This year, after countless weight loss programs, work-out DVDs and trips to the gym I made the resolution to not make any resolutions about my weight. Being a fan of the author Geneen Roth long before Oprah found her, I thought it would be easy to go back to the conscious way of eating she prescribes. It worked in my twenties and half of my thirties with great success.
I would eat when I was hungry and feel my feelings when I wasn’t. I would slow down, enjoy my food in a relaxing and stress-free enviroment. How hard could it be to go back to my pre-mom ways of eating?
The other night is a perfect illustration of just how hard it is going to be.
The children and I were eating dinner together, which we do most weeknights because my husband gets home too late to join us. I was sitting there trying to enjoy my dinner and listen to my hunger.

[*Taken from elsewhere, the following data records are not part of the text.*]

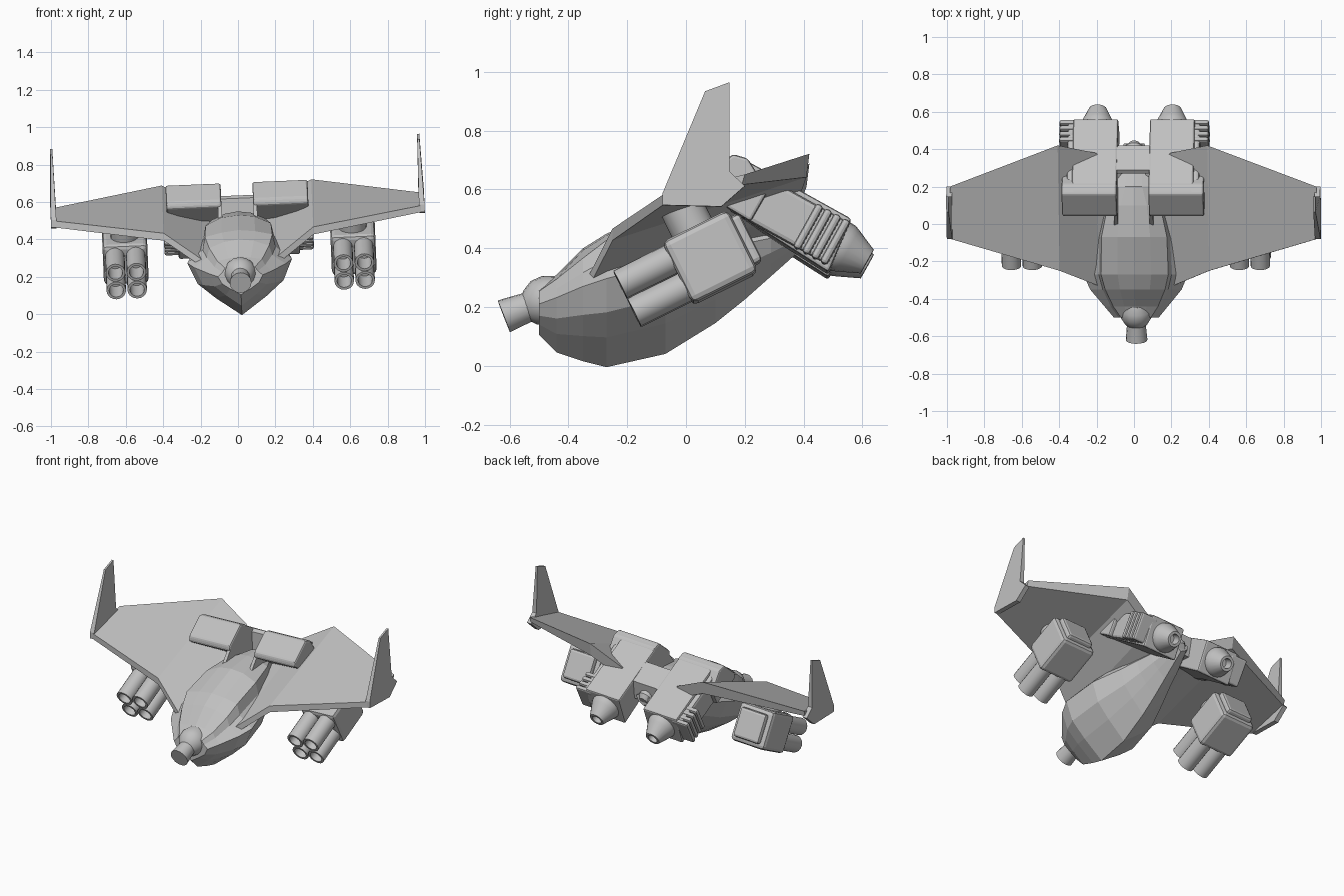
import bpy, bmesh, math
from mathutils import Vector, Matrix

old = bpy.data.objects.get("Cube")
if old:
    bpy.data.objects.remove(old, do_unlink=True)

# One plain grey hull paint
GREY = (0.53, 0.53, 0.53, 1)
paint = bpy.data.materials.new("hull_grey")
paint.use_nodes = True
paint.diffuse_color = GREY
paint.node_tree.nodes["Principled BSDF"].inputs["Base Color"].default_value = GREY

# The craft banks slightly, left wing high
BANK = (Matrix.Translation((0, 0, 0.5)) @ Matrix.Rotation(-0.042, 4, 'Y')
        @ Matrix.Translation((0, 0, -0.5)))


def loft(name, rings, mirror=False, bevel=0, smooth=False):
    """Skin a list of equal-length point rings and cap both ends."""
    bm = bmesh.new()
    loops = [[bm.verts.new(p) for p in ring] for ring in rings]
    for a, b in zip(loops, loops[1:]):
        for i in range(len(a)):
            j = (i + 1) % len(a)
            bm.faces.new((a[i], a[j], b[j], b[i]))
    bm.faces.new(loops[0][::-1])
    bm.faces.new(loops[-1])
    bmesh.ops.recalc_face_normals(bm, faces=bm.faces)
    mesh = bpy.data.meshes.new(name)
    bm.to_mesh(mesh)
    bm.free()
    mesh.materials.append(paint)
    obj = bpy.data.objects.new(name, mesh)
    bpy.context.collection.objects.link(obj)
    obj.matrix_world = BANK
    if smooth:
        bpy.ops.object.select_all(action='DESELECT')
        obj.select_set(True)
        bpy.context.view_layer.objects.active = obj
        bpy.ops.object.shade_smooth_by_angle(angle=math.radians(35))
    if bevel:
        mod = obj.modifiers.new("Bevel", 'BEVEL')
        mod.width, mod.segments = bevel, 2
    if mirror:
        obj.modifiers.new("Mirror", 'MIRROR').use_axis[0] = True
    return obj


def prism(name, profile, x0, x1, **kw):
    """Extrude a side profile of (y, z) points between two x values."""
    return loft(name, [[(x, y, z) for y, z in profile] for x in (x0, x1)], **kw)


def turned(name, start, axis, profile, sides=20, **kw):
    """Turn (distance, radius) pairs around an axis in the yz plane."""
    side = Vector((1, 0, 0))
    up = axis.cross(side)
    rings = []
    for d, r in profile:
        c = Vector(start) + axis * d
        turns = [2 * math.pi * i / sides for i in range(sides)]
        rings.append([c + side * r * math.cos(t) + up * r * math.sin(t) for t in turns])
    return loft(name, rings, smooth=True, **kw)


def slab(centre, axis, along, up):
    """Side profile of a box tilted along an axis, sized by half extents."""
    c, n = Vector(centre), Vector((0, -axis.z, axis.y))
    pts = [c + axis * along * a + n * up * b for a, b in ((-1, -1), (1, -1), (1, 1), (-1, 1))]
    return [(p.y, p.z) for p in pts]


# Faceted hull: y, keel z, chine z and half width, shoulder z and half width, top z
stations = [
    (-.50, .105, .205, .12, .25, .08, .27),
    (-.44, .045, .225, .17, .29, .12, .31),
    (-.35, .015, .26, .245, .36, .16, .40),
    (-.27, -.005, .285, .28, .42, .18, .45),
    (-.07, .04, .34, .25, .48, .175, .53),
    (.10, .145, .38, .18, .51, .14, .55),
    (.20, .225, .41, .14, .51, .09, .55),
    (.29, .305, .43, .11, .46, .08, .47),
    (.43, .43, .47, .05, .49, .04, .50),
]
rings = []
for y, zk, zc, wc, zs, ws, zt in stations:
    deep = zc - zk
    half = [(wc * .48, zk + deep * .33), (wc * .82, zk + deep * .61), (wc, zc),
            (ws + .015, zc + (zs - zc) * .5), (ws, zs), (ws * .5, zt - .01)]
    left = [(x, y, z) for x, z in half]
    right = [(-x, y, z) for x, z in reversed(half)]
    rings.append([(0, y, zk)] + left + [(0, y, zt)] + right)
loft("hull", rings)

# Nose turret and barrel
nose_axis = Vector((0, -.93, -.36)).normalized()
turned("nose_turret", (0, -.47, .222), nose_axis,
       [(-.05, .07), (-.01, .085), (.03, .083), (.065, .062), (.085, .04)], sides=16)
turned("nose_barrel", (0, -.48, .222), nose_axis,
       [(0, .05), (.06, .05), (.15, .058)], sides=16)

# Wings: x, leading edge (y, z), trailing edge (y, z), leading and trailing thickness
ribs = [
    (.06, -.30, .29, .28, .48, .03, .06),
    (.20, -.33, .30, .38, .60, .04, .08),
    (.40, -.25, .45, .42, .705, .04, .08),
    (.98, -.08, .54, .20, .61, .035, .035),
]
loft("wing", [[(x, yl, zl), (x, yt, zt), (x, yt - .01, zt - tt), (x, yl, zl - tl)]
              for x, yl, zl, yt, zt, tl, tt in ribs], mirror=True)

# Upright wing tip fins, thinner toward the top
fin = [(-.08, .505), (.12, .50), (.20, .57), (.148, .62), (.148, .924), (.065, .893), (-.08, .545)]
loft("tip_fin", [[(low if z < .7 else high, y, z) for y, z in fin]
                 for low, high in ((.97, .976), (1.0, .988))], mirror=True)

# Engines slope down toward the back, open undersides facing forward
engine_axis = Vector((0, .875, -.485)).normalized()
rear = Vector((.2, .525, .397))
prism("engine_body", [(.06, .575), (.17, .705), (.563, .487), (.485, .305)],
      .085, .325, mirror=True, bevel=.01)
prism("intake_hood", [(.042, .58), (.045, .612), (.16, .705), (.21, .69), (.28, .58), (.22, .475)],
      .085, .38, mirror=True, bevel=.01)
prism("intake_wall", [(-.02, .50), (.06, .60), (.2, .6), (.1, .46)], .085, .105, mirror=True)
prism("engine_side", slab(rear - engine_axis * .22, engine_axis, .2, .08),
      .30, .355, mirror=True, bevel=.015)
for i in range(4):
    c = rear - engine_axis * (.02 + .035 * i)
    prism(f"cooling_rib_{i + 1}", slab(c, engine_axis, .014, .085),
          .28, .40, mirror=True, bevel=.012)
turned("engine_nozzle", rear, engine_axis,
       [(-.03, .088), (.01, .088), (.03, .08), (.105, .046), (.105, .03), (.05, .03)], mirror=True)

# Bridge between the engines with a tail knob
prism("engine_bridge", [(.27, .45), (.27, .62), (.29, .635), (.42, .56), (.40, .44)], -.09, .09)
turned("tail_knob", (0, .36, .50), engine_axis, [(0, .045), (.06, .045), (.085, .025)], sides=12)

# Rocket pods hang under the wings, nose down
pod_axis = Vector((0, .895, .446)).normalized()
pod_up = Vector((0, -pod_axis.z, pod_axis.y))
pod = Vector((.61, .082, .342))
prism("pod_box", slab(pod, pod_axis, .125, .117), .49, .73, mirror=True, bevel=.022)
prism("pod_back_plate", slab(pod + pod_axis * .13, pod_axis, .025, .09),
      .52, .70, mirror=True, bevel=.015)
turned("pod_pylon", pod + pod_up * .08 - pod_axis * .01, pod_up, [(0, .075), (.12, .075)],
       mirror=True)
for row, lift in (("upper", .053), ("lower", -.053)):
    for col, dx in (("inner", -.056), ("outer", .056)):
        start = pod - pod_axis * .09 + pod_up * lift + Vector((dx, 0, 0))
        turned(f"rocket_tube_{row}_{col}", start, -pod_axis,
               [(0, .052), (.225, .052), (.225, .038), (.1, .038)], mirror=True)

I was dealing with a wonderful case of tween attitude from my 12-year-old son and trying my best to not engage in an argument over his bedtime. At the same time, my youngest decided that he would try to eat his dinner, which was pasta, without any hands. My daughter, who has special needs, was in her own world talking to herself one minute, laughing at her brother the next, and occasionally screaming out of frustration to add some variety.
I wish I could say this was unusual, but it’s not. What was unusual, was my complete lack of patience. I couldn’t muster one ounce of compassion and sat there fuming. I was tired and cranky and had had enough. At that moment, I could throw each child out the door or do something equally drastic.
I started to give my usual spiel of: Tom don’t argue with me… Peter, don’t eat like a puppy, and… Come on Lizzy focus. But, this time using the years of vocal training my parents paid for, I sang it in my best opera voice.
All logic went out the window. My mom brain took completely over as I insisted that if my son was going to continue to argue with me he was going to have to sing it. There we were, four people having our own little production of “Mommy’s finally flipped.”
Suffice it to say, we all started laughing. And I got through another meal without selling one of my children.
Our little production made such an impression on Lizzy that the next day I learned from her teacher that when she couldn’t move her chair to her satisfaction she started to complain by singing in an operatic voice.
“Isn’t that funny Kathy, where could she have picked that up?”
Oddly enough it was on this night that I knew all my pre-mom brain cells were gone. And I had a pretty good idea of how not only I reached my present size, but how hard it was going to be to find my way back. It’s very hard to listen to your hunger when the noise of your children blocks it out.
Knowing my obsessive nature I trust I will find the balance between the stressed-out mom I am and the healthy, in-shape mom I have yet to become. I do enjoy the gym and have more physical stamina then I have had in years. I also make fairly good food choices, most days.
After all, it did take me almost 13 years to get here. I just hope it doesn’t take me another 13 years to return.